I still have not watched the film in its entirety since surgery and/or enrolling in dance classes. I haven’t heard Time of My Life in its entirety. But, just taking classes has helped in my daily life with balance and posture. I have a different kind of confidence.  I don’t intended to become a professional dancer, but having this new skill is fun and I intend on building on it. Now that I have another thing crossed off my “To Do List,” what can I add to help me continue to grow?

Friday, September 28, 2012

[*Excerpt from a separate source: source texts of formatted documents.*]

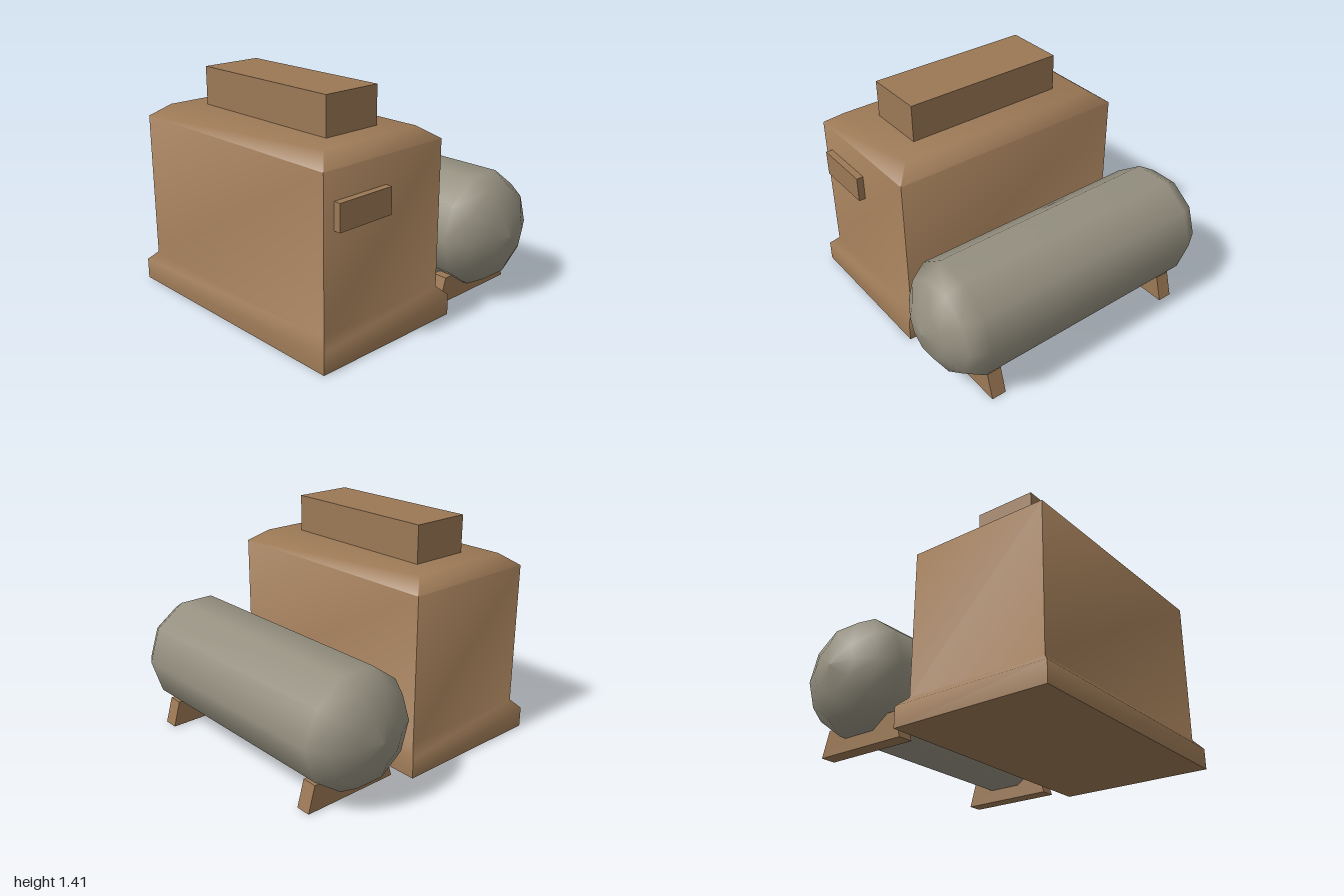
import * as THREE from 'three';
import { toCreasedNormals } from 'three/addons/utils/BufferGeometryUtils.js';

const brown = new THREE.MeshStandardMaterial({ color: 0x9b7855 });
brown.name = 'brown casing';
const grey = new THREE.MeshStandardMaterial({ color: 0x959080 });
grey.name = 'grey tank';

function add(group, name, geometry, material) {
  const mesh = new THREE.Mesh(geometry, material);
  mesh.name = name;
  group.add(mesh);
  return mesh;
}

// Box given by its lower and upper corners
function boxBetween([x0, y0, z0], [x1, y1, z1]) {
  return new THREE.BoxGeometry(x1 - x0, y1 - y0, z1 - z0)
    .translate((x0 + x1) / 2, (y0 + y1) / 2, (z0 + z1) / 2);
}

// Stack of rectangles [y, x0, x1, z0, z1] joined from bottom to top
function rectLoft(levels) {
  const positions = [];
  const indices = [];
  for (const [y, x0, x1, z0, z1] of levels) {
    positions.push(x0, y, z1, x1, y, z1, x1, y, z0, x0, y, z0);
  }
  for (let k = 0; k < levels.length - 1; k++) {
    for (let i = 0; i < 4; i++) {
      const a = k * 4 + i;
      const b = k * 4 + (i + 1) % 4;
      indices.push(a, b, b + 4, a, b + 4, a + 4);
    }
  }
  const t = (levels.length - 1) * 4;
  indices.push(t, t + 1, t + 2, t, t + 2, t + 3); // top cap
  indices.push(0, 2, 1, 0, 3, 2); // bottom cap
  const geometry = new THREE.BufferGeometry();
  geometry.setAttribute('position', new THREE.Float32BufferAttribute(positions, 3));
  geometry.setIndex(indices);
  return toCreasedNormals(geometry, 1.0);
}

export function createModel() {
  const model = new THREE.Group();
  model.name = 'machineWithTank';

  // Casing: flared base, straight walls, bevelled top
  add(model, 'casing', rectLoft([
    [0, -0.845, 0.85, -0.13, 0.885],
    [0.13, -0.845, 0.85, -0.13, 0.885],
    [0.185, -0.79, 0.797, -0.075, 0.835],
    [1.1, -0.79, 0.797, -0.075, 0.835],
    [1.175, -0.69, 0.695, 0.03, 0.735],
  ]), brown);

  // Raised box on top and small panel on the side
  add(model, 'topBox', boxBetween([-0.53, 1.15, 0.185], [0.54, 1.412, 0.575]), brown);
  add(model, 'sidePanel', boxBetween([0.78, 0.77, 0.375], [0.84, 0.932, 0.76]), brown);

  // Ten-sided tank with domed ends, lying along x
  const dome = [[0, 1], [0.162, 0.97], [0.298, 0.89], [0.367, 0.777]];
  const profile = [
    ...dome.map(([r, x]) => new THREE.Vector2(r, -x)),
    ...dome.reverse().map(([r, x]) => new THREE.Vector2(r, x)),
  ];
  const tank = add(model, 'tank', new THREE.LatheGeometry(profile, 10).rotateZ(-Math.PI / 2), grey);
  tank.position.set(0, 0.433, -0.523);

  // Tapered feet that cradle the tank
  for (const [name, x] of [['leftFoot', 0.69], ['rightFoot', -0.685]]) {
    const w = 0.048;
    add(model, name, rectLoft([
      [0, x - w, x + w, -0.83, -0.195],
      [0.163, x - w, x + w, -0.783, -0.243],
    ]), brown);
  }
  return model;
}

When you have to undergo emergency brain surgery at the tender age of 30, friends and neighbors share surprising things about themselves; health secrets that are hidden from anybody outside immediate family are suddenly revealed. I felt privileged to be allowed into this area of their lives. Now, we are members of a club where we stared death in the eye and/or beat the odds to come out cleaner on the other side. The surgeries we had and the maladies we suffer are not important. What I found interesting, although not surprising, is, now, we have lists. Many call their list a bucket list, made extra popular by the Morgan Freeman, Jack Nicholson film of the same name. As much as I love and respect those two actors, I refuse to call my list a Bucket List. I am not dying any more than the next person. I have friends that call their list a “Leap List.” That does not ring true to my core either because I don’t feel like I’m taking a leap of faith to do anything on the list. I simply want TO DO. And for me, that is simply the most true name. It is “Life’s To Do List.” I always had a list running in the back of my mind like an unobtrusive program on your computer (or breathing). You don’t think about it. It’s simply there. But, shortly after my surgery, I set forth to create a list, and do it well. I researched the types of life lists people do and what they put on them. These items jogged my memory of what I wanted to do and then sparked my inner desires, and I elaborated. Soon, I had a spreadsheet. The list has been taking shape over the last year and a half.  My “to do” now has a date next to the left when the idea was conceived & a date to the right when I complete the activity or adventure.

One thing on my To DO List is to be a better dancer. I had several styles of dance on the list. When one of the Daily Deals on Living Social was ONE MONTH OF UNLIMITED DANCE CLASSES AT NADIA’S RHYTHM ROOM I jumped on it. I purchased my deal & this month, I was finally able to cash it in.

Let’s remember, I have limited rhythm. The limited rhythm I do have is thanks in part to an ex-boyfriend who was Guatemalan and a gay college friend who taught me foundational moves of club dancing. Fast forward to December 2010- I must have surgery to remove a cerebella tumor.  Since the cerebellum is the root of movement and balance, having it disturbed from tumor and surgery presented balance and coordination challenges.

I wanted to sink my teeth in and go all out, but after over-indulging in Victoria, I quickly decided if I danced every day, I might have a small breakdown, so I decided to keep it “easy.” My first day in class was the Cha-Cha. Here too, I saw a challenge I didn’t anticipate… double vision while dancing. Not knowing what to expect, I was glad I brought my prism glasses. While most take glasses off for physical activity, I ran to my bag and put on my glasses to prevent excessive double vision. I knew this next month would present a unique challenge, but I wasn’t going to back down.